## WORK ORDER
Every word in the data below belongs in your copy, exactly as given; the pictures do not.

## DATA
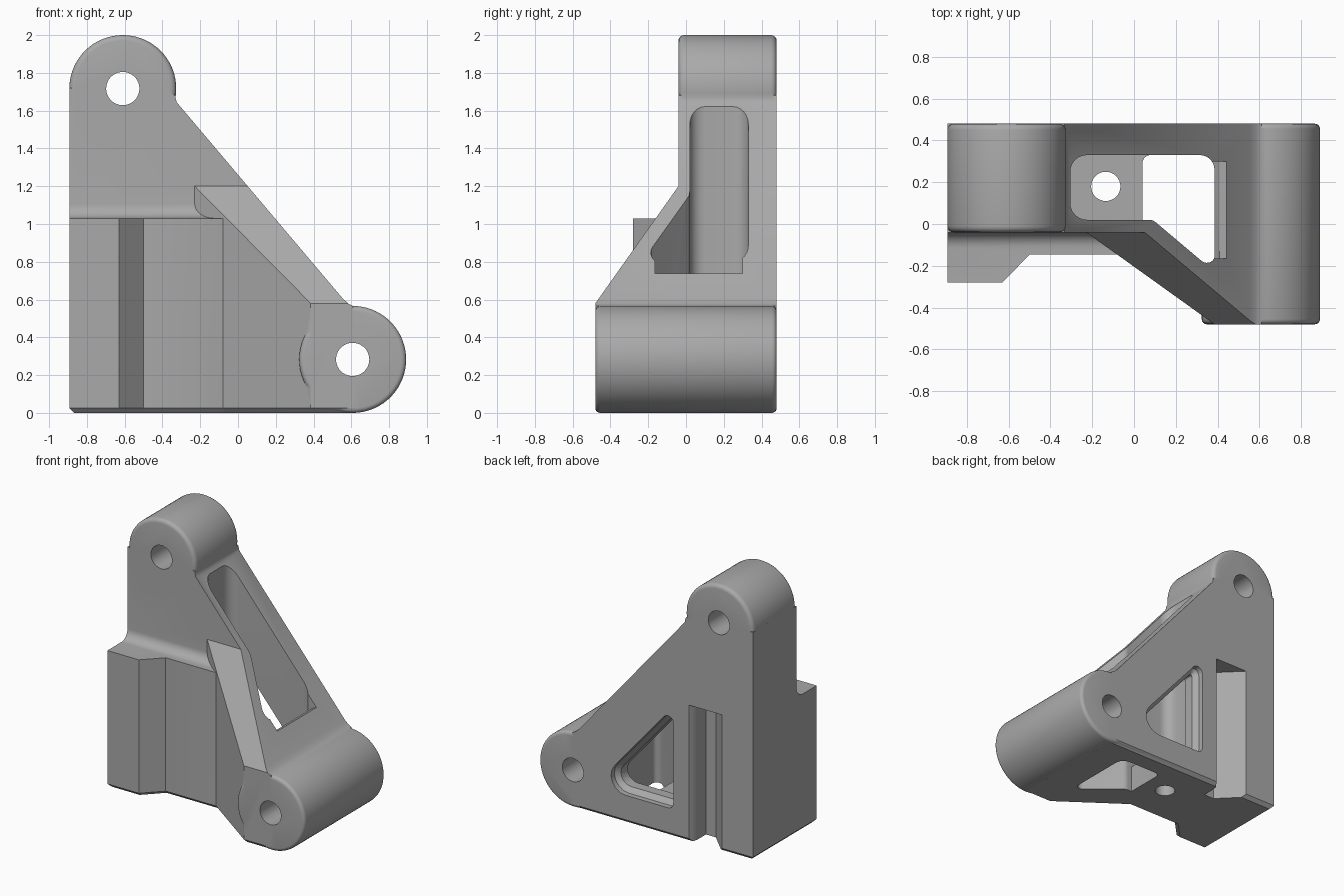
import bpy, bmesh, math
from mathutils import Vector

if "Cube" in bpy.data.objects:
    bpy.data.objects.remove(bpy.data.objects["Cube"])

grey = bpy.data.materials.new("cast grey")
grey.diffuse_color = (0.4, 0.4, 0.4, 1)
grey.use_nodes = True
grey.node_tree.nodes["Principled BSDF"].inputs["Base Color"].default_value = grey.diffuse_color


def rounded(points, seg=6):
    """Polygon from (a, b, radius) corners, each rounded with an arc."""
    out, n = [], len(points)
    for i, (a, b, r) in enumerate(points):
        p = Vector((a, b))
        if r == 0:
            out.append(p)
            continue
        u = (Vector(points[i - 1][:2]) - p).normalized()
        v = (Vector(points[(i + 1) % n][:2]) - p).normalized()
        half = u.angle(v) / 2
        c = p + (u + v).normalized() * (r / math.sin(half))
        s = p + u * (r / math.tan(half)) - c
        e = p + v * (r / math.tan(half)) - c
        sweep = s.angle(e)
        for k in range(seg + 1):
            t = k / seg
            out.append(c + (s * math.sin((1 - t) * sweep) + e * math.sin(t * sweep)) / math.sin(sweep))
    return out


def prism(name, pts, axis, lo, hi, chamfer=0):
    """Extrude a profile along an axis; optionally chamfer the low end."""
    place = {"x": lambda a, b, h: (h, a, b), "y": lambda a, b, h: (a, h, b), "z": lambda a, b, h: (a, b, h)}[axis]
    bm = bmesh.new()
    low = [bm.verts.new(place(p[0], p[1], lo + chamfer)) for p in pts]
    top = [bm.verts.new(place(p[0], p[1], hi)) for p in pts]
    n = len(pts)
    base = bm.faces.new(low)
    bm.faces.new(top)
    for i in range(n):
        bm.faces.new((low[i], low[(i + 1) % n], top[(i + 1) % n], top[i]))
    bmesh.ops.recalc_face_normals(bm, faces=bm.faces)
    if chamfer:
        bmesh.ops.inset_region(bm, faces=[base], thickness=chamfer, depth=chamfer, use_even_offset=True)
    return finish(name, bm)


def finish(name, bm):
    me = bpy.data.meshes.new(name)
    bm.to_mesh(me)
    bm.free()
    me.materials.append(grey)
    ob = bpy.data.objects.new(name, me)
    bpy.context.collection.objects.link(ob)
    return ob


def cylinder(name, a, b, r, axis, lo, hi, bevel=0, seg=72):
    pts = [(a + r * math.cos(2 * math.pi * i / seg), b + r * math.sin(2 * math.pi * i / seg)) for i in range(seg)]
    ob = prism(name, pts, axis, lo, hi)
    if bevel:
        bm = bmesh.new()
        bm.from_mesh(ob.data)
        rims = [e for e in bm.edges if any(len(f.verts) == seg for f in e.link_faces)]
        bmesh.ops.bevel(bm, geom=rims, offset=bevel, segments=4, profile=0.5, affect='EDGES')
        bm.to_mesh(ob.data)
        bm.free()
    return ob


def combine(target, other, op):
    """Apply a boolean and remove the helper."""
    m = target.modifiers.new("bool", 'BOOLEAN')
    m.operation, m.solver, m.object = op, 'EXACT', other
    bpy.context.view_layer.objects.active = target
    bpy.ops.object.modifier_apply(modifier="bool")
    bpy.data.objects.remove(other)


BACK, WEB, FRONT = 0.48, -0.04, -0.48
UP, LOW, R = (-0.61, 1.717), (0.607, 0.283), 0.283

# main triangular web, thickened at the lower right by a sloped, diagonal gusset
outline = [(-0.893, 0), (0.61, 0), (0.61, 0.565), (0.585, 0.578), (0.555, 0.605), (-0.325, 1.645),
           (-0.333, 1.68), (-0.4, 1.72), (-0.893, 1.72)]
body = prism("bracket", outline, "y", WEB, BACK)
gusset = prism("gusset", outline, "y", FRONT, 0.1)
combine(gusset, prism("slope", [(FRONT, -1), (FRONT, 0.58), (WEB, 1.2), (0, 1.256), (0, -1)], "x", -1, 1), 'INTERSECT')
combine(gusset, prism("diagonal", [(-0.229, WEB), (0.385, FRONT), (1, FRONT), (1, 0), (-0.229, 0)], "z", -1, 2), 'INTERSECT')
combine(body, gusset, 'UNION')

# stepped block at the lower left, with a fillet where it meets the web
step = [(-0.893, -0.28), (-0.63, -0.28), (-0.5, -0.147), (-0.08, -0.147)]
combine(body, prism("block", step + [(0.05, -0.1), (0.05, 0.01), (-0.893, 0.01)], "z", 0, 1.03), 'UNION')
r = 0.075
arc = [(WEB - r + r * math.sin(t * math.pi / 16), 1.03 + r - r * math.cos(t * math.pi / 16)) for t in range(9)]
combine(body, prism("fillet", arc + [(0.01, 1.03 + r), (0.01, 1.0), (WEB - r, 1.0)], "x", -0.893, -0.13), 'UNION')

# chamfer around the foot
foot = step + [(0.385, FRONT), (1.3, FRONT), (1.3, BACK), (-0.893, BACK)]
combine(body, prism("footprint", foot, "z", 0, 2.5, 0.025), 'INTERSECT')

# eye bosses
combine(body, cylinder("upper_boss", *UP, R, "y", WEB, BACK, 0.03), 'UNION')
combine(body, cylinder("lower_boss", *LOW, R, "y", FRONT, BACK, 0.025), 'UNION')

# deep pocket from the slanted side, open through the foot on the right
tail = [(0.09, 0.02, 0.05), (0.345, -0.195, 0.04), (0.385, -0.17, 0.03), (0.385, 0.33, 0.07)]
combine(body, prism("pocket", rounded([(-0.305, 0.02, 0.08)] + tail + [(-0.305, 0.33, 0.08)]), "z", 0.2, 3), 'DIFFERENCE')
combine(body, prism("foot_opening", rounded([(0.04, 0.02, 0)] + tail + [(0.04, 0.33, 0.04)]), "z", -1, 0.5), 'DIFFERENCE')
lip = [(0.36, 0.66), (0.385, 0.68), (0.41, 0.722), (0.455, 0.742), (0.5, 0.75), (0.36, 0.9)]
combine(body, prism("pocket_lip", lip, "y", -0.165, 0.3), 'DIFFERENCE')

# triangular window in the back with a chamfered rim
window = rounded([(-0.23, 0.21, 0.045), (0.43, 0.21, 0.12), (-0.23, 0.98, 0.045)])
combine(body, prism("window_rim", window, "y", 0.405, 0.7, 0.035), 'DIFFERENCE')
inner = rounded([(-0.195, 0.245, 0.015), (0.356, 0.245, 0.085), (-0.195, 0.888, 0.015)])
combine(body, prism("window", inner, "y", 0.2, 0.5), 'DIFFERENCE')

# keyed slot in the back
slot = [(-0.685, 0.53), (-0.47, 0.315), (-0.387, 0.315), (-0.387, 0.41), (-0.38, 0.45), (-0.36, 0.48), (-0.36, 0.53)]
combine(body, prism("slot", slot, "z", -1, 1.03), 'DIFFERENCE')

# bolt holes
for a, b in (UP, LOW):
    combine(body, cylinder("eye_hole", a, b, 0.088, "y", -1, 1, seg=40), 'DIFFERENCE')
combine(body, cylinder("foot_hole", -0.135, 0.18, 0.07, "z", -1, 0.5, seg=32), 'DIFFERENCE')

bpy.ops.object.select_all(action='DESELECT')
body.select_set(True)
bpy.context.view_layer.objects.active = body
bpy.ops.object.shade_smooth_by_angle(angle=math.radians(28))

## ANSWER TO THE EXERCISE
import bpy, bmesh, math
from mathutils import Vector

if "Cube" in bpy.data.objects:
    bpy.data.objects.remove(bpy.data.objects["Cube"])

grey = bpy.data.materials.new("cast grey")
grey.diffuse_color = (0.4, 0.4, 0.4, 1)
grey.use_nodes = True
grey.node_tree.nodes["Principled BSDF"].inputs["Base Color"].default_value = grey.diffuse_color


def rounded(points, seg=6):
    """Polygon from (a, b, radius) corners, each rounded with an arc."""
    out, n = [], len(points)
    for i, (a, b, r) in enumerate(points):
        p = Vector((a, b))
        if r == 0:
            out.append(p)
            continue
        u = (Vector(points[i - 1][:2]) - p).normalized()
        v = (Vector(points[(i + 1) % n][:2]) - p).normalized()
        half = u.angle(v) / 2
        c = p + (u + v).normalized() * (r / math.sin(half))
        s = p + u * (r / math.tan(half)) - c
        e = p + v * (r / math.tan(half)) - c
        sweep = s.angle(e)
        for k in range(seg + 1):
            t = k / seg
            out.append(c + (s * math.sin((1 - t) * sweep) + e * math.sin(t * sweep)) / math.sin(sweep))
    return out


def prism(name, pts, axis, lo, hi, chamfer=0):
    """Extrude a profile along an axis; optionally chamfer the low end."""
    place = {"x": lambda a, b, h: (h, a, b), "y": lambda a, b, h: (a, h, b), "z": lambda a, b, h: (a, b, h)}[axis]
    bm = bmesh.new()
    low = [bm.verts.new(place(p[0], p[1], lo + chamfer)) for p in pts]
    top = [bm.verts.new(place(p[0], p[1], hi)) for p in pts]
    n = len(pts)
    base = bm.faces.new(low)
    bm.faces.new(top)
    for i in range(n):
        bm.faces.new((low[i], low[(i + 1) % n], top[(i + 1) % n], top[i]))
    bmesh.ops.recalc_face_normals(bm, faces=bm.faces)
    if chamfer:
        bmesh.ops.inset_region(bm, faces=[base], thickness=chamfer, depth=chamfer, use_even_offset=True)
    return finish(name, bm)


def finish(name, bm):
    me = bpy.data.meshes.new(name)
    bm.to_mesh(me)
    bm.free()
    me.materials.append(grey)
    ob = bpy.data.objects.new(name, me)
    bpy.context.collection.objects.link(ob)
    return ob


def cylinder(name, a, b, r, axis, lo, hi, bevel=0, seg=72):
    pts = [(a + r * math.cos(2 * math.pi * i / seg), b + r * math.sin(2 * math.pi * i / seg)) for i in range(seg)]
    ob = prism(name, pts, axis, lo, hi)
    if bevel:
        bm = bmesh.new()
        bm.from_mesh(ob.data)
        rims = [e for e in bm.edges if any(len(f.verts) == seg for f in e.link_faces)]
        bmesh.ops.bevel(bm, geom=rims, offset=bevel, segments=4, profile=0.5, affect='EDGES')
        bm.to_mesh(ob.data)
        bm.free()
    return ob


def combine(target, other, op):
    """Apply a boolean and remove the helper."""
    m = target.modifiers.new("bool", 'BOOLEAN')
    m.operation, m.solver, m.object = op, 'EXACT', other
    bpy.context.view_layer.objects.active = target
    bpy.ops.object.modifier_apply(modifier="bool")
    bpy.data.objects.remove(other)


BACK, WEB, FRONT = 0.48, -0.04, -0.48
UP, LOW, R = (-0.61, 1.717), (0.607, 0.283), 0.283

# main triangular web, thickened at the lower right by a sloped, diagonal gusset
outline = [(-0.893, 0), (0.61, 0), (0.61, 0.565), (0.585, 0.578), (0.555, 0.605), (-0.325, 1.645),
           (-0.333, 1.68), (-0.4, 1.72), (-0.893, 1.72)]
body = prism("bracket", outline, "y", WEB, BACK)
gusset = prism("gusset", outline, "y", FRONT, 0.1)
combine(gusset, prism("slope", [(FRONT, -1), (FRONT, 0.58), (WEB, 1.2), (0, 1.256), (0, -1)], "x", -1, 1), 'INTERSECT')
combine(gusset, prism("diagonal", [(-0.229, WEB), (0.385, FRONT), (1, FRONT), (1, 0), (-0.229, 0)], "z", -1, 2), 'INTERSECT')
combine(body, gusset, 'UNION')

# stepped block at the lower left, with a fillet where it meets the web
step = [(-0.893, -0.28), (-0.63, -0.28), (-0.5, -0.147), (-0.08, -0.147)]
combine(body, prism("block", step + [(0.05, -0.1), (0.05, 0.01), (-0.893, 0.01)], "z", 0, 1.03), 'UNION')
r = 0.075
arc = [(WEB - r + r * math.sin(t * math.pi / 16), 1.03 + r - r * math.cos(t * math.pi / 16)) for t in range(9)]
combine(body, prism("fillet", arc + [(0.01, 1.03 + r), (0.01, 1.0), (WEB - r, 1.0)], "x", -0.893, -0.13), 'UNION')

# chamfer around the foot
foot = step + [(0.385, FRONT), (1.3, FRONT), (1.3, BACK), (-0.893, BACK)]
combine(body, prism("footprint", foot, "z", 0, 2.5, 0.025), 'INTERSECT')

# eye bosses
combine(body, cylinder("upper_boss", *UP, R, "y", WEB, BACK, 0.03), 'UNION')
combine(body, cylinder("lower_boss", *LOW, R, "y", FRONT, BACK, 0.025), 'UNION')

# deep pocket from the slanted side, open through the foot on the right
tail = [(0.09, 0.02, 0.05), (0.345, -0.195, 0.04), (0.385, -0.17, 0.03), (0.385, 0.33, 0.07)]
combine(body, prism("pocket", rounded([(-0.305, 0.02, 0.08)] + tail + [(-0.305, 0.33, 0.08)]), "z", 0.2, 3), 'DIFFERENCE')
combine(body, prism("foot_opening", rounded([(0.04, 0.02, 0)] + tail + [(0.04, 0.33, 0.04)]), "z", -1, 0.5), 'DIFFERENCE')
lip = [(0.36, 0.66), (0.385, 0.68), (0.41, 0.722), (0.455, 0.742), (0.5, 0.75), (0.36, 0.9)]
combine(body, prism("pocket_lip", lip, "y", -0.165, 0.3), 'DIFFERENCE')

# triangular window in the back with a chamfered rim
window = rounded([(-0.23, 0.21, 0.045), (0.43, 0.21, 0.12), (-0.23, 0.98, 0.045)])
combine(body, prism("window_rim", window, "y", 0.405, 0.7, 0.035), 'DIFFERENCE')
inner = rounded([(-0.195, 0.245, 0.015), (0.356, 0.245, 0.085), (-0.195, 0.888, 0.015)])
combine(body, prism("window", inner, "y", 0.2, 0.5), 'DIFFERENCE')

# keyed slot in the back
slot = [(-0.685, 0.53), (-0.47, 0.315), (-0.387, 0.315), (-0.387, 0.41), (-0.38, 0.45), (-0.36, 0.48), (-0.36, 0.53)]
combine(body, prism("slot", slot, "z", -1, 1.03), 'DIFFERENCE')

# bolt holes
for a, b in (UP, LOW):
    combine(body, cylinder("eye_hole", a, b, 0.088, "y", -1, 1, seg=40), 'DIFFERENCE')
combine(body, cylinder("foot_hole", -0.135, 0.18, 0.07, "z", -1, 0.5, seg=32), 'DIFFERENCE')

bpy.ops.object.select_all(action='DESELECT')
body.select_set(True)
bpy.context.view_layer.objects.active = body
bpy.ops.object.shade_smooth_by_angle(angle=math.radians(28))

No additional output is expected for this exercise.